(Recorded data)
:::

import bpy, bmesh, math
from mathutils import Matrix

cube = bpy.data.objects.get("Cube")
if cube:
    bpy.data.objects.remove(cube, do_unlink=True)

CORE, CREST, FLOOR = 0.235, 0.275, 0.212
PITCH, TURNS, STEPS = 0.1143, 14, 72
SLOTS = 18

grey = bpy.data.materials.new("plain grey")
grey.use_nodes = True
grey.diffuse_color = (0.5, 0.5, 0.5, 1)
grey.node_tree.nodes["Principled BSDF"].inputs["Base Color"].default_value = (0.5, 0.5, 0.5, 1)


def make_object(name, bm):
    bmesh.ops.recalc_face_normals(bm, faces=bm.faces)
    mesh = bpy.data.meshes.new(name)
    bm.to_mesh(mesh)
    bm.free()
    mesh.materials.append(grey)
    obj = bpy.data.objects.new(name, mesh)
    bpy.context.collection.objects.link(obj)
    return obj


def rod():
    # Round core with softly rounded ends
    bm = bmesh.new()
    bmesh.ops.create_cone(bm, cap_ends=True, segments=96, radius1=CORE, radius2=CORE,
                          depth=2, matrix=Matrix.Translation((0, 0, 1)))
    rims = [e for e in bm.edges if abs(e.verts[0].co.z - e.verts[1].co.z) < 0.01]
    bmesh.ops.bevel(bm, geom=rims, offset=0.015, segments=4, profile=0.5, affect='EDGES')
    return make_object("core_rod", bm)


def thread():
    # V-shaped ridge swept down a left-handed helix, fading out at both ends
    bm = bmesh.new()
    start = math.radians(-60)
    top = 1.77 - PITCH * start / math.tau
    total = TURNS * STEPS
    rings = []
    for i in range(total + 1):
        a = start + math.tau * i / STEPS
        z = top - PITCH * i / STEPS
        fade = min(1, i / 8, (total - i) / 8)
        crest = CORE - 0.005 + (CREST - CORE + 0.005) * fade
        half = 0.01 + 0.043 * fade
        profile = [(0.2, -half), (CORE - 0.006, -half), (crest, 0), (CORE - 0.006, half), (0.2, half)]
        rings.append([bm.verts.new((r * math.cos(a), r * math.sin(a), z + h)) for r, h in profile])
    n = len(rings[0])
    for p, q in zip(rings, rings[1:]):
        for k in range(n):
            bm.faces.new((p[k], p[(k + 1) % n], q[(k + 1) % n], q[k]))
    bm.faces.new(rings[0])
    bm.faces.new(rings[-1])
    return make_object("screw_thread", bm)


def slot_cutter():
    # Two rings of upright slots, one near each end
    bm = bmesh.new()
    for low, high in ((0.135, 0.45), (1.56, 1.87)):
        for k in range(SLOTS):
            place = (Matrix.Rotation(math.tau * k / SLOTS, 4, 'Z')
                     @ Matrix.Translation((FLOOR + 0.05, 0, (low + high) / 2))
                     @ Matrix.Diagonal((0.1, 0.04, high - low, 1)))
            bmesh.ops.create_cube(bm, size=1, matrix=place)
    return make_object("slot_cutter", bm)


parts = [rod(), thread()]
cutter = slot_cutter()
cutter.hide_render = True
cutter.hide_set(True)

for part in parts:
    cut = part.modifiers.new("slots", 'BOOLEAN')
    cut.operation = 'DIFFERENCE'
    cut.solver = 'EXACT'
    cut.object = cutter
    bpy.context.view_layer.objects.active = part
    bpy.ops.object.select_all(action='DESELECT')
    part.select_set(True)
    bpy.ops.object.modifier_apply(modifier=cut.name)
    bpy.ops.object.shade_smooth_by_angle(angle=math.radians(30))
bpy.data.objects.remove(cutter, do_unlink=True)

:::

# What you have to do
Copy out, from the records above, every line that holds the string "grey".

# Response box
grey = bpy.data.materials.new("plain grey")
grey.use_nodes = True
grey.diffuse_color = (0.5, 0.5, 0.5, 1)
grey.node_tree.nodes["Principled BSDF"].inputs["Base Color"].default_value = (0.5, 0.5, 0.5, 1)
    mesh.materials.append(grey)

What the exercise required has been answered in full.